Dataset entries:
--------------------------------------------------
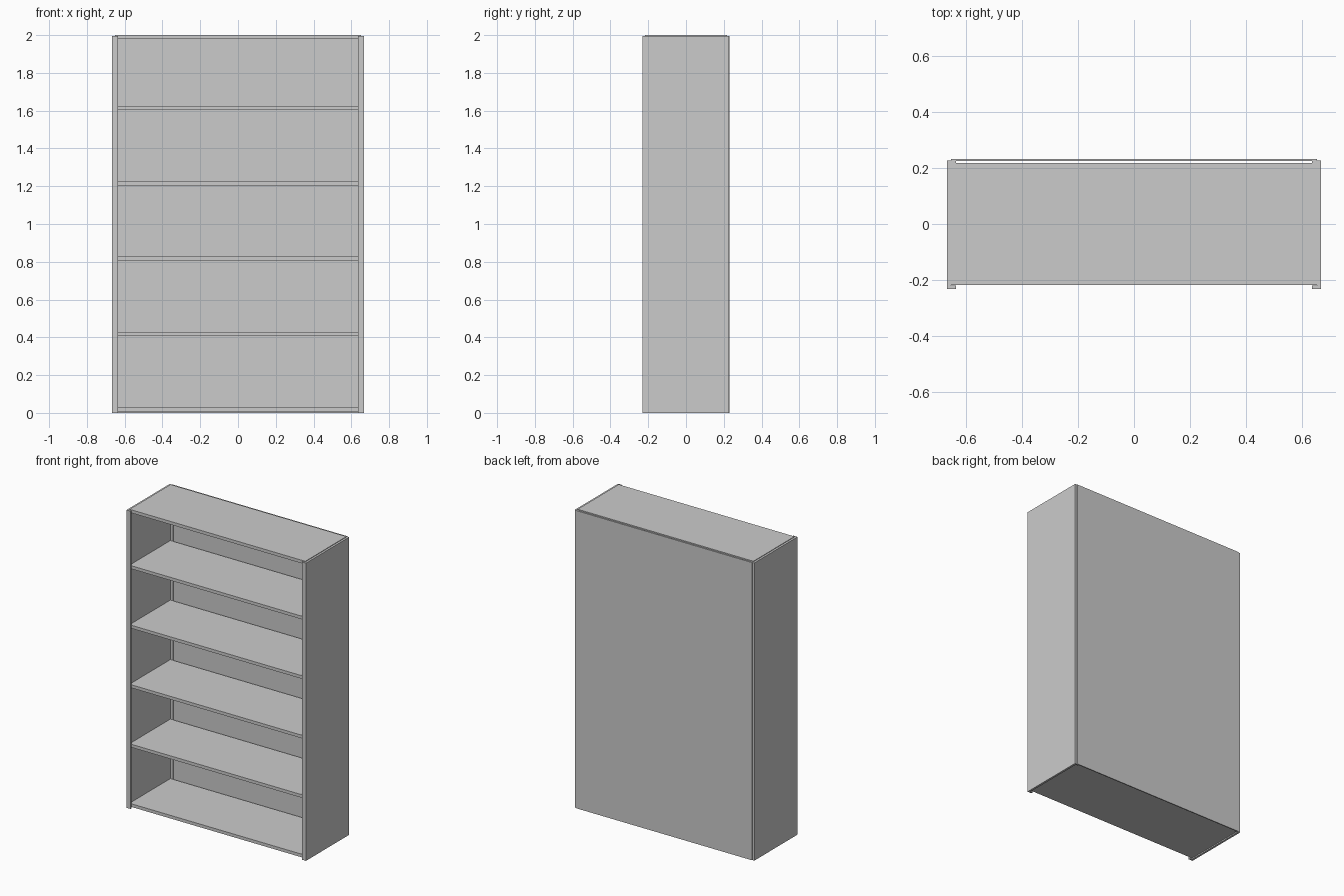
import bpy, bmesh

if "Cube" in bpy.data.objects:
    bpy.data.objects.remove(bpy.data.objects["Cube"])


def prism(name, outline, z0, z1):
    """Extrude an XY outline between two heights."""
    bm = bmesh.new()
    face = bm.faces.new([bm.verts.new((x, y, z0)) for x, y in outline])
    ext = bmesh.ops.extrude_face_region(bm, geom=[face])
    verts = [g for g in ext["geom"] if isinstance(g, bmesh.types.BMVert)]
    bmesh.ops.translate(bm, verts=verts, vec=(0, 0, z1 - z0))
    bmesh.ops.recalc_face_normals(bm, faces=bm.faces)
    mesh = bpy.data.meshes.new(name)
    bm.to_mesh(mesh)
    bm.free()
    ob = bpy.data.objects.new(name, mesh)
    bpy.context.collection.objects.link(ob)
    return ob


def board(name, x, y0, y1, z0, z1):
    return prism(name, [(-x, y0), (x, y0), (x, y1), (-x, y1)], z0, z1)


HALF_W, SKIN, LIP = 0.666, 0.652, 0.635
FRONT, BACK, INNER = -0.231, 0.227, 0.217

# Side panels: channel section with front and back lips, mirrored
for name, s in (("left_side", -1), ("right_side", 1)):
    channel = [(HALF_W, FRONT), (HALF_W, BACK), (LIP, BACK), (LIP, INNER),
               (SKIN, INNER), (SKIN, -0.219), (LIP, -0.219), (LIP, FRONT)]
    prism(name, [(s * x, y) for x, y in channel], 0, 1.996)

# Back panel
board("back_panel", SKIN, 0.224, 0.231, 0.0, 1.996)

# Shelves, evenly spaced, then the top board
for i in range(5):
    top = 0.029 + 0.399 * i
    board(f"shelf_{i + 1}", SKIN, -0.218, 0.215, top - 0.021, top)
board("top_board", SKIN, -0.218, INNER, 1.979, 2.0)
--------------------------------------------------
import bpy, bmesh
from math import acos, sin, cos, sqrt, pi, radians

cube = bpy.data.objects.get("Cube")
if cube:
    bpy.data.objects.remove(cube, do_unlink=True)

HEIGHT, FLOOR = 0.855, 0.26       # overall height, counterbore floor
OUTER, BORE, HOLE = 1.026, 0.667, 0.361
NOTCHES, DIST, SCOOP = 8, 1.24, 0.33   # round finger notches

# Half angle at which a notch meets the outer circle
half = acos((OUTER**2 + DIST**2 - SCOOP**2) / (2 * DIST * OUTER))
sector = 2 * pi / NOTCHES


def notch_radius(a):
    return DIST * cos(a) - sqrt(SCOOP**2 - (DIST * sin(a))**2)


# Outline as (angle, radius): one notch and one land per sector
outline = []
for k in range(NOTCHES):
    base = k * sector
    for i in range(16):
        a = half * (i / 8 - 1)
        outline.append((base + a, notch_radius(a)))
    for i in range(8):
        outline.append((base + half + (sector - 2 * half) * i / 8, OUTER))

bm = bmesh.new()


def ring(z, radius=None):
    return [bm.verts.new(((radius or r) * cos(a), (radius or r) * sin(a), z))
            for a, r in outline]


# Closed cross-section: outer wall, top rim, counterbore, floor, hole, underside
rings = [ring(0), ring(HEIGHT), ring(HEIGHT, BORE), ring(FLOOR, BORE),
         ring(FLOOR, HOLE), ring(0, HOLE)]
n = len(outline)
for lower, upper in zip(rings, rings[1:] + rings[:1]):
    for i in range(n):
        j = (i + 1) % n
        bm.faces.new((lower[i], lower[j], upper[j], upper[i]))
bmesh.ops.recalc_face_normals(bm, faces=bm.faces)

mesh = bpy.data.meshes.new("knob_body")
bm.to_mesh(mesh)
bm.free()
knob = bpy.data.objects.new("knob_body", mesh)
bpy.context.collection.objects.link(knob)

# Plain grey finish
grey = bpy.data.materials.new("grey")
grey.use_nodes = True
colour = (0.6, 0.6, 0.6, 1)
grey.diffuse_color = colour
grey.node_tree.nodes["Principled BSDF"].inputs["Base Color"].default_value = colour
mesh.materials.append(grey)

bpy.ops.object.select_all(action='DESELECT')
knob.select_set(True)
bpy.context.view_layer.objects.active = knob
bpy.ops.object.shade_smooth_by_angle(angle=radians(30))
--------------------------------------------------
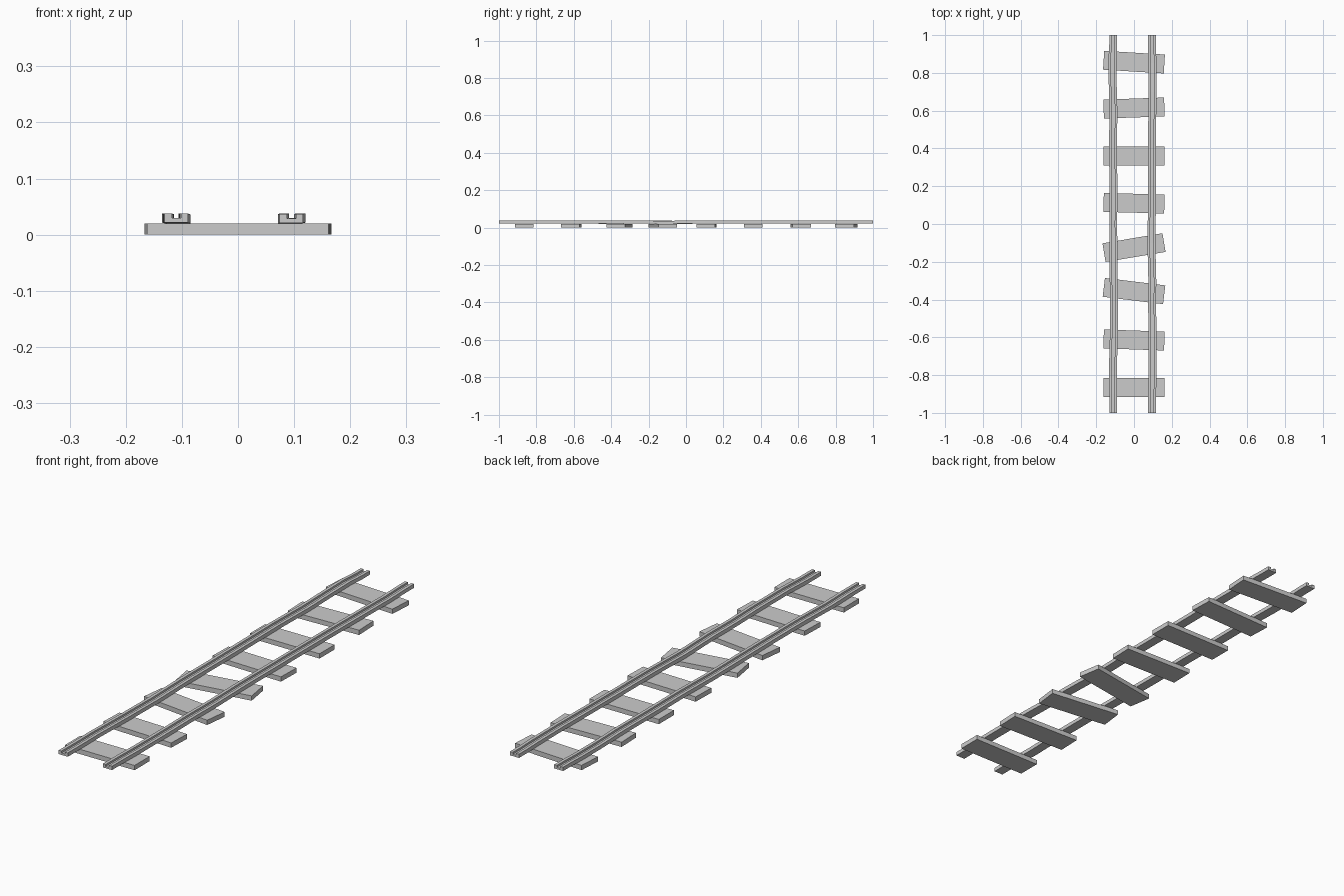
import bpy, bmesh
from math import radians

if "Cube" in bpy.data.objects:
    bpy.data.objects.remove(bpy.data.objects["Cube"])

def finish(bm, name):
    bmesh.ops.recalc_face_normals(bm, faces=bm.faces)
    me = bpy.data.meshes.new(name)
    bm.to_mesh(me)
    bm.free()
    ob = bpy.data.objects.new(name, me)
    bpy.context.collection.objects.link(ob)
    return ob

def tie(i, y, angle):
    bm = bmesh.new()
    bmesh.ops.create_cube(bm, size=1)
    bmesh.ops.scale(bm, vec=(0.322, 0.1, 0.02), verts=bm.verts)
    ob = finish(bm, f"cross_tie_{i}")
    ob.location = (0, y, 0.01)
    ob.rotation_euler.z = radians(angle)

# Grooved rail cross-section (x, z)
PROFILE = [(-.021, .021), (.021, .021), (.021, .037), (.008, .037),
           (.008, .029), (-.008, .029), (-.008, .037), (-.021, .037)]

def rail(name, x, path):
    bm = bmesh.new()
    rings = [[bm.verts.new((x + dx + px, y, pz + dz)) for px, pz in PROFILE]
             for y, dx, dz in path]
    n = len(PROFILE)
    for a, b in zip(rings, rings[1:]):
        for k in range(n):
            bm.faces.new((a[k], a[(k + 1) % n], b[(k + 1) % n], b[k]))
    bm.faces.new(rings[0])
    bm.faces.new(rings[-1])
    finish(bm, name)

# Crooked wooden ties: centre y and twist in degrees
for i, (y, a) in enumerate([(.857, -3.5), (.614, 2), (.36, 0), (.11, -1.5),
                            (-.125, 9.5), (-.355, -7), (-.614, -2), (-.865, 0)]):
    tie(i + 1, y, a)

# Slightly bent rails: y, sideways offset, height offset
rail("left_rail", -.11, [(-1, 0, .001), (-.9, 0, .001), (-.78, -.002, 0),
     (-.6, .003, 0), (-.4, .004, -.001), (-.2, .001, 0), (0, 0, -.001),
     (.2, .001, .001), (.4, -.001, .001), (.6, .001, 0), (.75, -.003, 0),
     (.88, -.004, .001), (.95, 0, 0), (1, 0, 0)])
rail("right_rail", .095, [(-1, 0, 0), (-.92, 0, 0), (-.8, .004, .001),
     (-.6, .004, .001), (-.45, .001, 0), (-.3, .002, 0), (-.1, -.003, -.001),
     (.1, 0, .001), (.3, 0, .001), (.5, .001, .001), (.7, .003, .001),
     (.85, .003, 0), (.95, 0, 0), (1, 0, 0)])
--------------------------------------------------
** ASSIGNMENT **
Take the line above containing "bm.to_mesh(me)", the line containing "(.85, .003, 0), (.95, 0, 0), (1, 0, 0)])", and all lines in between, and copy them exactly without anything else.

** ANSWER BOX **
    bm.to_mesh(me)
    bm.free()
    ob = bpy.data.objects.new(name, me)
    bpy.context.collection.objects.link(ob)
    return ob

def tie(i, y, angle):
    bm = bmesh.new()
    bmesh.ops.create_cube(bm, size=1)
    bmesh.ops.scale(bm, vec=(0.322, 0.1, 0.02), verts=bm.verts)
    ob = finish(bm, f"cross_tie_{i}")
    ob.location = (0, y, 0.01)
    ob.rotation_euler.z = radians(angle)

# Grooved rail cross-section (x, z)
PROFILE = [(-.021, .021), (.021, .021), (.021, .037), (.008, .037),
           (.008, .029), (-.008, .029), (-.008, .037), (-.021, .037)]

def rail(name, x, path):
    bm = bmesh.new()
    rings = [[bm.verts.new((x + dx + px, y, pz + dz)) for px, pz in PROFILE]
             for y, dx, dz in path]
    n = len(PROFILE)
    for a, b in zip(rings, rings[1:]):
        for k in range(n):
            bm.faces.new((a[k], a[(k + 1) % n], b[(k + 1) % n], b[k]))
    bm.faces.new(rings[0])
    bm.faces.new(rings[-1])
    finish(bm, name)

# Crooked wooden ties: centre y and twist in degrees
for i, (y, a) in enumerate([(.857, -3.5), (.614, 2), (.36, 0), (.11, -1.5),
                            (-.125, 9.5), (-.355, -7), (-.614, -2), (-.865, 0)]):
    tie(i + 1, y, a)

# Slightly bent rails: y, sideways offset, height offset
rail("left_rail", -.11, [(-1, 0, .001), (-.9, 0, .001), (-.78, -.002, 0),
     (-.6, .003, 0), (-.4, .004, -.001), (-.2, .001, 0), (0, 0, -.001),
     (.2, .001, .001), (.4, -.001, .001), (.6, .001, 0), (.75, -.003, 0),
     (.88, -.004, .001), (.95, 0, 0), (1, 0, 0)])
rail("right_rail", .095, [(-1, 0, 0), (-.92, 0, 0), (-.8, .004, .001),
     (-.6, .004, .001), (-.45, .001, 0), (-.3, .002, 0), (-.1, -.003, -.001),
     (.1, 0, .001), (.3, 0, .001), (.5, .001, .001), (.7, .003, .001),
     (.85, .003, 0), (.95, 0, 0), (1, 0, 0)])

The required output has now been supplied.